Back to Baker’s, Part IV

“Mr. and Mrs. Andrew Baker had five children, of whom only two are now living, Blanche and Bertha, comely young ladies of nineteen, who strikingly resemble each other and are pupils in the Plattsburgh Normal School” (now SUNY Plattsburgh). — Biographical Review, Essex and Clinton ...

Back to Baker’s, Part III

“To Blanche and Bertha Baker, from a profound admirer of them and their cats.” — Robert Louis Stevenson Such is the inscription inside a special copy of “A Child’s Garden of Verses” that came to our shores in a tea chest from England, bearing gifts for RLS to hand out at ...

Back to Baker’s, Part II

Andrew Baker had a farm, and on that farm, he set up big tents with 10-inch poles, 10 of them, making for a tent motel.

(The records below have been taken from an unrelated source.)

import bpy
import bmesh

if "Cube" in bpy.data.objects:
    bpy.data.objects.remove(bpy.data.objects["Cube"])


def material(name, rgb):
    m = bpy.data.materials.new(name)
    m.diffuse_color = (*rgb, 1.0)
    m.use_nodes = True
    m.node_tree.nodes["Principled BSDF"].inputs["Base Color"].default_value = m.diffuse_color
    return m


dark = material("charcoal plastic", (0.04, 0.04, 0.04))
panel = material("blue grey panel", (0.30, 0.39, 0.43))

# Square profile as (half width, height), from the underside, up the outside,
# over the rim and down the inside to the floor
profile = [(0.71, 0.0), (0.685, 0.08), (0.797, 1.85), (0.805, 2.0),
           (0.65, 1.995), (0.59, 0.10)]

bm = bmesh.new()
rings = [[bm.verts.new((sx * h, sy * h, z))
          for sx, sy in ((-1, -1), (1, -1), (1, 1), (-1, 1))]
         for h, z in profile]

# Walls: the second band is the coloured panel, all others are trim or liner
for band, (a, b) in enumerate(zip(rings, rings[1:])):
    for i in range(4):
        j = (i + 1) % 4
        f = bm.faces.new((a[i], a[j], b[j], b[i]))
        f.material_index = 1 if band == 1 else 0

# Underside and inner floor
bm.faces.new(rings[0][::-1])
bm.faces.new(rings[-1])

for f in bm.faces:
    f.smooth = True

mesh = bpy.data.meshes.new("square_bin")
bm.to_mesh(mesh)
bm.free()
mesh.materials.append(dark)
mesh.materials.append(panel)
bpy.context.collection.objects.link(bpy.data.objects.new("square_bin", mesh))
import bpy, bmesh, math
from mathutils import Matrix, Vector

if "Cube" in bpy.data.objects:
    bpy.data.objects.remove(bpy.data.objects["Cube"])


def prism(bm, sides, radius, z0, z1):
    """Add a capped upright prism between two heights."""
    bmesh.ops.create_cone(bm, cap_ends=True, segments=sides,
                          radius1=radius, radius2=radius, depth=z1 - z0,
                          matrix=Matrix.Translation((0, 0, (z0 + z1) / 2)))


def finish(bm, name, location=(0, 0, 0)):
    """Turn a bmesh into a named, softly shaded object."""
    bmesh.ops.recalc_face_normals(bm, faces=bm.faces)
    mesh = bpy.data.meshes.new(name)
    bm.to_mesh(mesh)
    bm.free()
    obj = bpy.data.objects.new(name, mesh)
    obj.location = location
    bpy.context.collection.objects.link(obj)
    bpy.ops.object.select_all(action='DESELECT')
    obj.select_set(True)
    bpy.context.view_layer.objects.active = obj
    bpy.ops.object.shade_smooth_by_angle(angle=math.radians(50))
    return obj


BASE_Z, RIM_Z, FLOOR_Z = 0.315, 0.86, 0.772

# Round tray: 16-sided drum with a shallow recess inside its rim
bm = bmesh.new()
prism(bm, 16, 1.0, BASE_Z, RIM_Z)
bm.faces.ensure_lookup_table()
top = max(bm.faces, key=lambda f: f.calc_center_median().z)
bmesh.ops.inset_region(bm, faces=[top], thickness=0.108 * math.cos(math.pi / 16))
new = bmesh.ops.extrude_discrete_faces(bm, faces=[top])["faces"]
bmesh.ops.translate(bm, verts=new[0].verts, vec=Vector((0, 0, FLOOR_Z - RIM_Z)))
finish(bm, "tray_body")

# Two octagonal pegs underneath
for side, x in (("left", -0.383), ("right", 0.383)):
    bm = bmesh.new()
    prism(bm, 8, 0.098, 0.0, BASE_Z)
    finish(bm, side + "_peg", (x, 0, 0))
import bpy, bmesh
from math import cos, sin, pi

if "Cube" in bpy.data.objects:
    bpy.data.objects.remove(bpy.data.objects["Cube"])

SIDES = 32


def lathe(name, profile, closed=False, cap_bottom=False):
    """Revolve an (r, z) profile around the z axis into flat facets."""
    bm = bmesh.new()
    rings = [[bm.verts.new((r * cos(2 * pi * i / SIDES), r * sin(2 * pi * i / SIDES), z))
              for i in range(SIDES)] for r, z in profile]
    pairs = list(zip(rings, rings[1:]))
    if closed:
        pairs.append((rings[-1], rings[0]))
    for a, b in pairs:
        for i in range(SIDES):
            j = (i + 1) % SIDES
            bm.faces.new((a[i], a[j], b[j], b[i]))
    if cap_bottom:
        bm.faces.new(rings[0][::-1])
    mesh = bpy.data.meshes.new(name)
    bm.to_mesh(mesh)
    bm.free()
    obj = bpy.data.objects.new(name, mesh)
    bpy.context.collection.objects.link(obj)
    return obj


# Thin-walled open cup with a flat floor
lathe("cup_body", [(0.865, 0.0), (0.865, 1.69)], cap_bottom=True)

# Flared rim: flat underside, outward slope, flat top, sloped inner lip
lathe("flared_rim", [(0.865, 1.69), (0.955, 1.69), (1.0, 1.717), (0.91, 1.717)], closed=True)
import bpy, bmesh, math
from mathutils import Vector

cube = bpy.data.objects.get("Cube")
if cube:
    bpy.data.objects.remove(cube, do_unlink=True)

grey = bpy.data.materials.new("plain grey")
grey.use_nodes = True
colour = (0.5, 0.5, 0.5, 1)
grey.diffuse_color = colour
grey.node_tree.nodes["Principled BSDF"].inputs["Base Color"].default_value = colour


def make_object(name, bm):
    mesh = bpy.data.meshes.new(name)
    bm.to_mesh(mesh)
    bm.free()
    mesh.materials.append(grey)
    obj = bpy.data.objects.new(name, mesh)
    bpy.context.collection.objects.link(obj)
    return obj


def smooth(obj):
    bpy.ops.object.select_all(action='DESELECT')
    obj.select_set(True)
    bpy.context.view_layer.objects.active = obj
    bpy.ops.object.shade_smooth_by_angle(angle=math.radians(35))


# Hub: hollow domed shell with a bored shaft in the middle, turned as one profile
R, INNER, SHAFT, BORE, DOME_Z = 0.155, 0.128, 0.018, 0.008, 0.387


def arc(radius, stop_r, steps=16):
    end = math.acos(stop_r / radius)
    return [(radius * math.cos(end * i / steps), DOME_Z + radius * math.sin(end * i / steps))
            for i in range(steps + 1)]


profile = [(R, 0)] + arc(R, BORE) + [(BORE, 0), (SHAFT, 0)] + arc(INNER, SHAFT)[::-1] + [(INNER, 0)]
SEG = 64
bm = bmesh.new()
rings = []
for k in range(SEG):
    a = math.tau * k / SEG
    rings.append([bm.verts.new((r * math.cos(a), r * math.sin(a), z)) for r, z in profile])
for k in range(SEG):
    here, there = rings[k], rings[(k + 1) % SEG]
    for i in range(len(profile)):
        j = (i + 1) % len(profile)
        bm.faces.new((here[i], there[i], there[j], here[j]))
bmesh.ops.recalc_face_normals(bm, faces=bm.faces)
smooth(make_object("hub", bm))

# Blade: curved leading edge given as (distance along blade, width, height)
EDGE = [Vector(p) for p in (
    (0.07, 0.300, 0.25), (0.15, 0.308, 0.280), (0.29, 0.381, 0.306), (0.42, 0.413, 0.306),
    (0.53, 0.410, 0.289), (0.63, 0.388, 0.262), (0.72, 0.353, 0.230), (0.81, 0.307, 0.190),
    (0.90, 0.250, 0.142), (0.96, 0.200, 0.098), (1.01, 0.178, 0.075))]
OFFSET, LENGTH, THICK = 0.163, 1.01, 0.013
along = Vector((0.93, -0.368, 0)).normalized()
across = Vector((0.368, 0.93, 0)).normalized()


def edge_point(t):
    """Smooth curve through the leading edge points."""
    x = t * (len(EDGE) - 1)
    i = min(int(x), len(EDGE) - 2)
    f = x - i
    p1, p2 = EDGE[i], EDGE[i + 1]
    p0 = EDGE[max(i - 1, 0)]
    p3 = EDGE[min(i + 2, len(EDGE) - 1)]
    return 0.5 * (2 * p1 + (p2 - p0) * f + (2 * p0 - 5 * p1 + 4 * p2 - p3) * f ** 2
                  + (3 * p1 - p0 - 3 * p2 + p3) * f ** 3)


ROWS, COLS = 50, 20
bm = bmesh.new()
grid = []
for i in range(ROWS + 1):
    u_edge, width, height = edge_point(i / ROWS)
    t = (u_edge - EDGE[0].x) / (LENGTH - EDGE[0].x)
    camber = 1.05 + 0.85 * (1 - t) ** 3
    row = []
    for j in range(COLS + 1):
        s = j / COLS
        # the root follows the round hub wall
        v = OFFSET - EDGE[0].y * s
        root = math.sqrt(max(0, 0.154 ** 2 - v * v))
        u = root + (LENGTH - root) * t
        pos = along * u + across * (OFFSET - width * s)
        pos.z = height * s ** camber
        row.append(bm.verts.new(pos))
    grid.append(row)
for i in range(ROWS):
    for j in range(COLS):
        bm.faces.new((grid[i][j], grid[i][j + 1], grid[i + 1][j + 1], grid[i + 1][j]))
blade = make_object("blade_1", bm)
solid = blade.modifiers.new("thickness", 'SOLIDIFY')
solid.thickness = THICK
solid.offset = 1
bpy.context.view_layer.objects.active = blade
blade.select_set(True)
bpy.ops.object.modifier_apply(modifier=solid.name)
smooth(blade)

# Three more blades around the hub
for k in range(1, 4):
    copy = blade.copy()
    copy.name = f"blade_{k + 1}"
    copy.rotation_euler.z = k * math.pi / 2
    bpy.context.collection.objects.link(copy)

He always waited until spring to do it, for 40 years, starting in 1867. If you were a city dweller back in the day, planning your next Adirondack getaway, you might have ...

Back to Baker’s, Part I

(This week begins a new section of this series which will feature the legacy of the Baker family and the formation of the Stevenson Society of America.) In the spring of 1852, Colonel Milote Baker, 46 years old, crossed the first bridge over a section of the Saranac River near some rapids. ...